»»

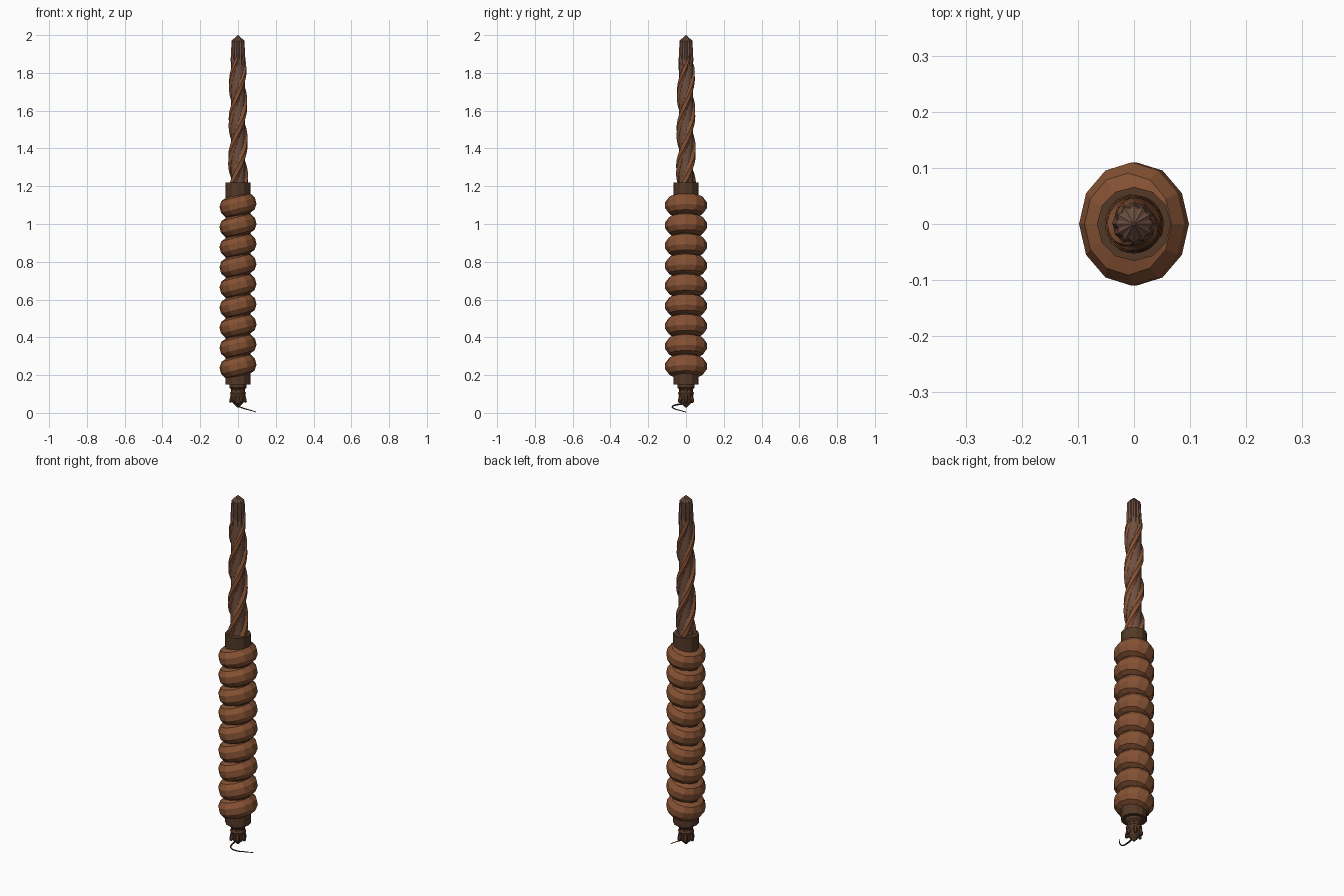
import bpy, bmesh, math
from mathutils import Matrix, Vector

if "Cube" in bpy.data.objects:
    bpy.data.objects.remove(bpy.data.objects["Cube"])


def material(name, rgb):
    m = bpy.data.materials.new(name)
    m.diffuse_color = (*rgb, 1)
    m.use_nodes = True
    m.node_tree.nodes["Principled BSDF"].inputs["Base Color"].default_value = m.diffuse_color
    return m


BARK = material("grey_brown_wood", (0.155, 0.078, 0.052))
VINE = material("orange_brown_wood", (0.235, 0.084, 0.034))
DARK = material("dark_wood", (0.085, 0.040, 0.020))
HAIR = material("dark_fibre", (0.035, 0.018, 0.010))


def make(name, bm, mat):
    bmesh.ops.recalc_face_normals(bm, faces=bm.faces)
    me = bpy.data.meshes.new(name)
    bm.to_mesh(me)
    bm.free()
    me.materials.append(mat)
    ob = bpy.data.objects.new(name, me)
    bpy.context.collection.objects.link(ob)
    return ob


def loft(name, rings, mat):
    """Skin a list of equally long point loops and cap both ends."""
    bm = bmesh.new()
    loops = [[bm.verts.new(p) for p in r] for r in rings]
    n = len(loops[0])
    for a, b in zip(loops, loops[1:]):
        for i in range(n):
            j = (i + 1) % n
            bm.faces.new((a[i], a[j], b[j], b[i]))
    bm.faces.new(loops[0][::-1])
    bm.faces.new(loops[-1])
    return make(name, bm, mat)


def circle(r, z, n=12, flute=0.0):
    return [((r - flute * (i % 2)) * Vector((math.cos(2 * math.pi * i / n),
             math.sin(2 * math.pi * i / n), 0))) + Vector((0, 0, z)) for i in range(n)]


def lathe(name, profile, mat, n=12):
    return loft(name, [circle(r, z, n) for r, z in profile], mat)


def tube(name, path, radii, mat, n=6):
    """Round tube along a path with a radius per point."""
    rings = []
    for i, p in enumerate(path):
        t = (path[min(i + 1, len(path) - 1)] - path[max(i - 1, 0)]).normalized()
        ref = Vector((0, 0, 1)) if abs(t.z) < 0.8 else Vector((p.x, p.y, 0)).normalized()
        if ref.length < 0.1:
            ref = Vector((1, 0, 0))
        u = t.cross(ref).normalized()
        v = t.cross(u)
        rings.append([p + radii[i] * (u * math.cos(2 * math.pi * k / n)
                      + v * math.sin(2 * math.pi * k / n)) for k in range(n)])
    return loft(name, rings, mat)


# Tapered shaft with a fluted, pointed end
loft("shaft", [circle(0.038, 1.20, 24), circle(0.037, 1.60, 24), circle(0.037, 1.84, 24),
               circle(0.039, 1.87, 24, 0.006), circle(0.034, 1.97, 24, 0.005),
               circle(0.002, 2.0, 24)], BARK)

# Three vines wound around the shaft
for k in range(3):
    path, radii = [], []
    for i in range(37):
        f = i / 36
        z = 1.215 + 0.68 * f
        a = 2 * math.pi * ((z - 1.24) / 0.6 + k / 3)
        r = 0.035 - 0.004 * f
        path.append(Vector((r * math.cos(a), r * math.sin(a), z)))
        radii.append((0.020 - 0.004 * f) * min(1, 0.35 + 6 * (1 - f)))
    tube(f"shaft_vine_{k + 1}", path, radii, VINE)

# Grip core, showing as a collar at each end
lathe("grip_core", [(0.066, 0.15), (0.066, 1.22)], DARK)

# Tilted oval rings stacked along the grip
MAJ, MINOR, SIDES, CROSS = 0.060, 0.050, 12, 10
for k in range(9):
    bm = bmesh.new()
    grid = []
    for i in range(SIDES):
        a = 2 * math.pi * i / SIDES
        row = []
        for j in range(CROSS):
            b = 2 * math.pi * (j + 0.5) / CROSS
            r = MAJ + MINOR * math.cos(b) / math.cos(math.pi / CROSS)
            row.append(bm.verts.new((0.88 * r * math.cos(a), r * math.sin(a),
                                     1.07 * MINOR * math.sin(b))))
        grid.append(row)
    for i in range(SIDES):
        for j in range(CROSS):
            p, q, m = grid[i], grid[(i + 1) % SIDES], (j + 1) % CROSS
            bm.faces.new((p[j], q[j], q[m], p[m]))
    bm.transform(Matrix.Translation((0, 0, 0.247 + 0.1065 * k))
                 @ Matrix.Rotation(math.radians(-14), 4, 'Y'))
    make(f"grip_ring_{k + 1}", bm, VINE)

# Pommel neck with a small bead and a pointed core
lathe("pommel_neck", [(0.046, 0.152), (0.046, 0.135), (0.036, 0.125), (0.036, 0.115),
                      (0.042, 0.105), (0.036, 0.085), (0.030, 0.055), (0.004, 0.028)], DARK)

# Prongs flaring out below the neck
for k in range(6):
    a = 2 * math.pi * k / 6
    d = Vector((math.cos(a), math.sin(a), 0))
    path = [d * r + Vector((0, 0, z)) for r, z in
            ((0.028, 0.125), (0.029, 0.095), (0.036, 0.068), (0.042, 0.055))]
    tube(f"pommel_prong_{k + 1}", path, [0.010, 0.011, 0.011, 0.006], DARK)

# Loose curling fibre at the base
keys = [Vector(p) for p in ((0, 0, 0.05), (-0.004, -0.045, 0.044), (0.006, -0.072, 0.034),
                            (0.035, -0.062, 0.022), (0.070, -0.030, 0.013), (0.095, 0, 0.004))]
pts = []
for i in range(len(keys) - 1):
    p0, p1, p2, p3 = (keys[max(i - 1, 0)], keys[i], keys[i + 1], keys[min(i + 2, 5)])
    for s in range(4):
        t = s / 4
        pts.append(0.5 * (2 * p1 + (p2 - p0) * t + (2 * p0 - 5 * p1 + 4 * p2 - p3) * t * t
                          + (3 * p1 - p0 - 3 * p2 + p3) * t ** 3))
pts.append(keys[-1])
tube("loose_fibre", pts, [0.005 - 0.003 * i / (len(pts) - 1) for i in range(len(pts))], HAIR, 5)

««

### Your instructions
From the first line of the listing above, repeat every line through the one holding "m.use_nodes = True". Both ends count, and pictures stay out.

### Solution to the exercise
import bpy, bmesh, math
from mathutils import Matrix, Vector

if "Cube" in bpy.data.objects:
    bpy.data.objects.remove(bpy.data.objects["Cube"])


def material(name, rgb):
    m = bpy.data.materials.new(name)
    m.diffuse_color = (*rgb, 1)
    m.use_nodes = True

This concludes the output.